My guess is that during the December 2019 hearing, Dr. Karlan was in academic “professor and expert” mode; that is, after all, why she was asked, along with her three expert colleagues to be there. A highly educated and trained scholar with relevant expertise—in this case, expertise in legal and interpretive matters concerning impeachment—was asked to respond to questions relying on her training and expertise. She did, directly and pointedly. And then she is criticized for acting and sounding like the very expert and highly trained person that caused her to be summoned to the hearing in the first place.
Any academic or college professor could provide you with multiple examples of the same dynamic. “Please provide us with your expertise and knowledge, but please don’t do it in such a way that makes us feel that you have more knowledge or expertise than we do. Otherwise we might decide that you are an elitist and that you think that you are better than we are.” News flash, people. Dr. Karlan did know more about the topic under consideration at the hearing than you do.

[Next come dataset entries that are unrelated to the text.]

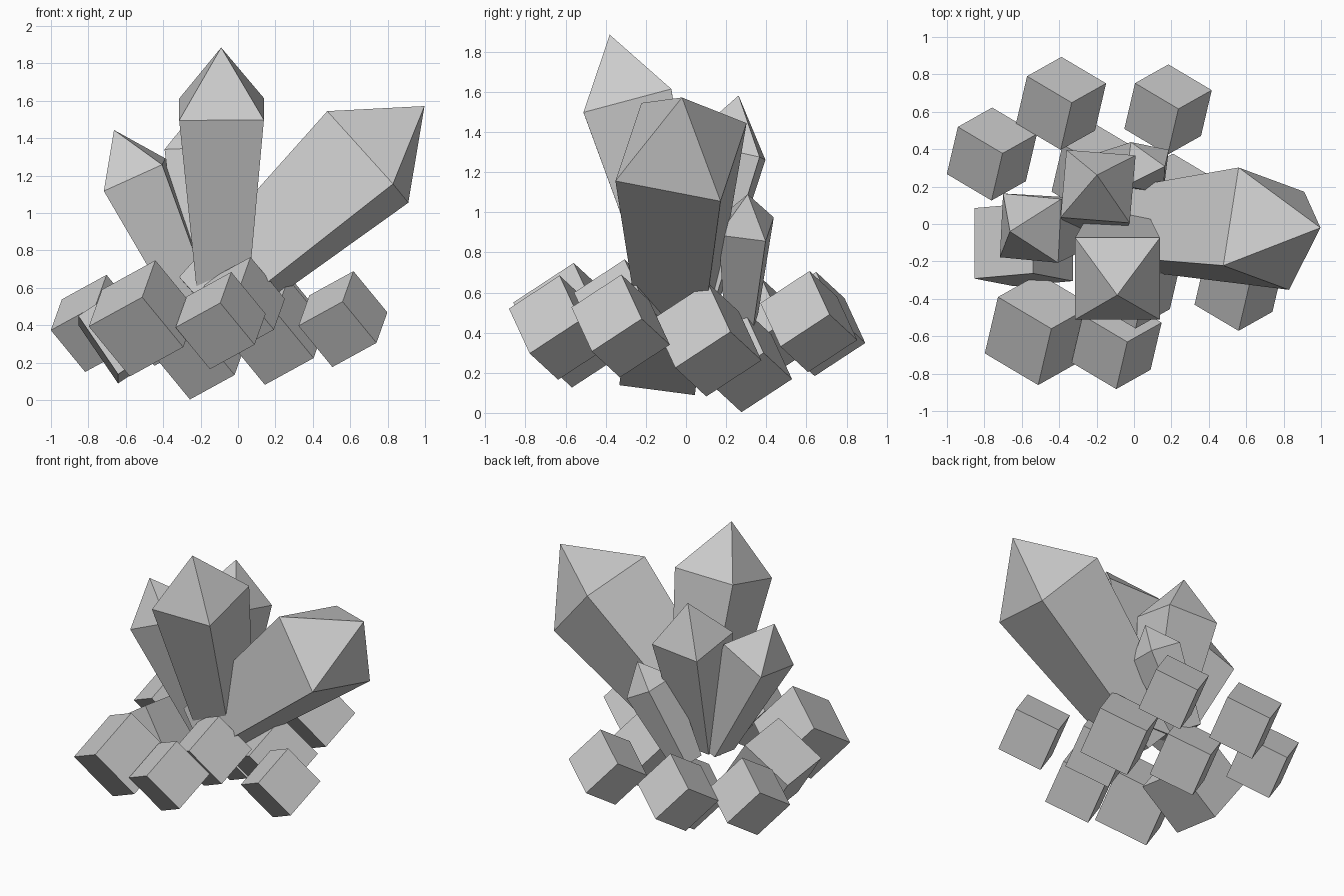
import bpy, bmesh
from mathutils import Vector, Matrix

if "Cube" in bpy.data.objects:
    bpy.data.objects.remove(bpy.data.objects["Cube"])


def frame(a, b):
    """Rotation whose first axis is a, with b straightened against it."""
    x = Vector(a).normalized()
    y = Vector(b)
    y = (y - x * y.dot(x)).normalized()
    return Matrix((x, y, x.cross(y))).transposed().to_4x4()


def cube(name, centre, size, rot):
    bpy.ops.mesh.primitive_cube_add(size=size)
    ob = bpy.context.object
    ob.name = name
    ob.matrix_world = Matrix.Translation(centre) @ rot


def crystal(name, tip, shoulder, edge, side):
    """Four-sided shaft, narrow at its foot, with a pyramid point."""
    tip, c = Vector(tip), Vector(shoulder)
    axis = tip - c
    w = axis.normalized()
    u = Vector(edge)
    u = (u - w * u.dot(w)).normalized()
    v = w.cross(u)
    h = side / 2
    foot = c - axis * 2.9
    bm = bmesh.new()

    def ring(o, r):
        return [bm.verts.new(o + u * (a * r) + v * (b * r))
                for a, b in ((-1, -1), (1, -1), (1, 1), (-1, 1))]

    low, high = ring(foot, h * 0.6), ring(c, h)
    top = bm.verts.new(tip)
    bm.faces.new(low[::-1])
    for i in range(4):
        j = (i + 1) % 4
        bm.faces.new((low[i], low[j], high[j], high[i]))
        bm.faces.new((high[i], high[j], top))
    me = bpy.data.meshes.new(name)
    bm.to_mesh(me)
    bm.free()
    bpy.context.collection.objects.link(bpy.data.objects.new(name, me))


# Base cubes that share one tilt
tilt = frame((-0.059, -0.252, -0.165), (0.182, 0.096, -0.228))
cubes = [
    (-0.39, 0.645, 0.443, 0.307),
    (0.182, 0.612, 0.455, 0.298),
    (-0.76, 0.374, 0.41, 0.307),
    (-0.51, -0.564, 0.437, 0.367),
    (-0.093, -0.634, 0.425, 0.307),
    (0.561, -0.326, 0.433, 0.303),
    (-0.20, 0.28, 0.263, 0.307),
    (0.206, 0.105, 0.365, 0.335),
    (0.01, -0.31, 0.505, 0.307),
]
for i, (x, y, z, s) in enumerate(cubes):
    cube(f"base_cube_{i + 1}", (x, y, z), s, tilt)

# Left cube with its own tilt
cube("left_cube", (-0.59, -0.11, 0.375), 0.38,
     frame((0, 0.99, -0.13), (0.56, -0.12, -0.82)))

# Pointed crystals
crystal("front_crystal", (-0.09, -0.38, 1.885), (-0.088, -0.292, 1.555), (1, 0, 0), 0.453)
crystal("right_crystal", (0.997, -0.02, 1.572), (0.694, -0.025, 1.30), (0.075, 0.524, -0.107), 0.54)
crystal("left_crystal", (-0.663, -0.04, 1.444), (-0.553, -0.022, 1.205), (0.31, -0.03, 0.144), 0.343)
crystal("back_crystal", (-0.198, 0.262, 1.582), (-0.192, 0.201, 1.308), (0.37, -0.031, 0.006), 0.371)
crystal("small_back_crystal", (0.165, 0.308, 1.09), (0.07, 0.30, 0.93), (0.21, -0.04, -0.104), 0.238)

That’s what being an “expert” on something means. The fact that she communicated her knowledge and expertise in a manner that you find “elitist” is your problem, not hers. Your ignorance is not just as good as her knowledge. If you are threatened or annoyed when you find out that some people know more than you on any number of subjects, that’s on you, not them. There is a difference between elitism and knowing what the f__k you are talking about.
To quote a phrase from 24/7 news channel talking heads that is vastly overused, “let me be perfectly clear.” If you got the impression, “Fox and Friends” person, from Professor Kaplan’s testimony that she thinks she is “smarter” than you, that’s because concerning the matters on which she was speaking, she is smarter than you. And me. And probably all but a couple hundred or so human beings on the planet. That’s why she’s an “expert.” She’s earned the right to deliver her insights with an authority and air that might cause you to surmise that she thinks she’s better than you. That’s because in this case she is better than you. Her opinion matters more than yours. That’s why the Judiciary committee wanted to speak to her and not to you. In this case, your opinion doesn’t matter. But her knowledge does.
This, of course, provides no formula for balancing humility with expertise, just as there is no formula for any part of work/life balance. But do me—and everyone else who in some part of their life has earned a certain amount of expertise—a favor. The next time someone speaks from within the expertise that they have gained through education and/or experience, give them the benefit of a doubt, even if what they are saying is contrary to what you think or want to believe. They probably know more than you and I do on the topic. Imagine that.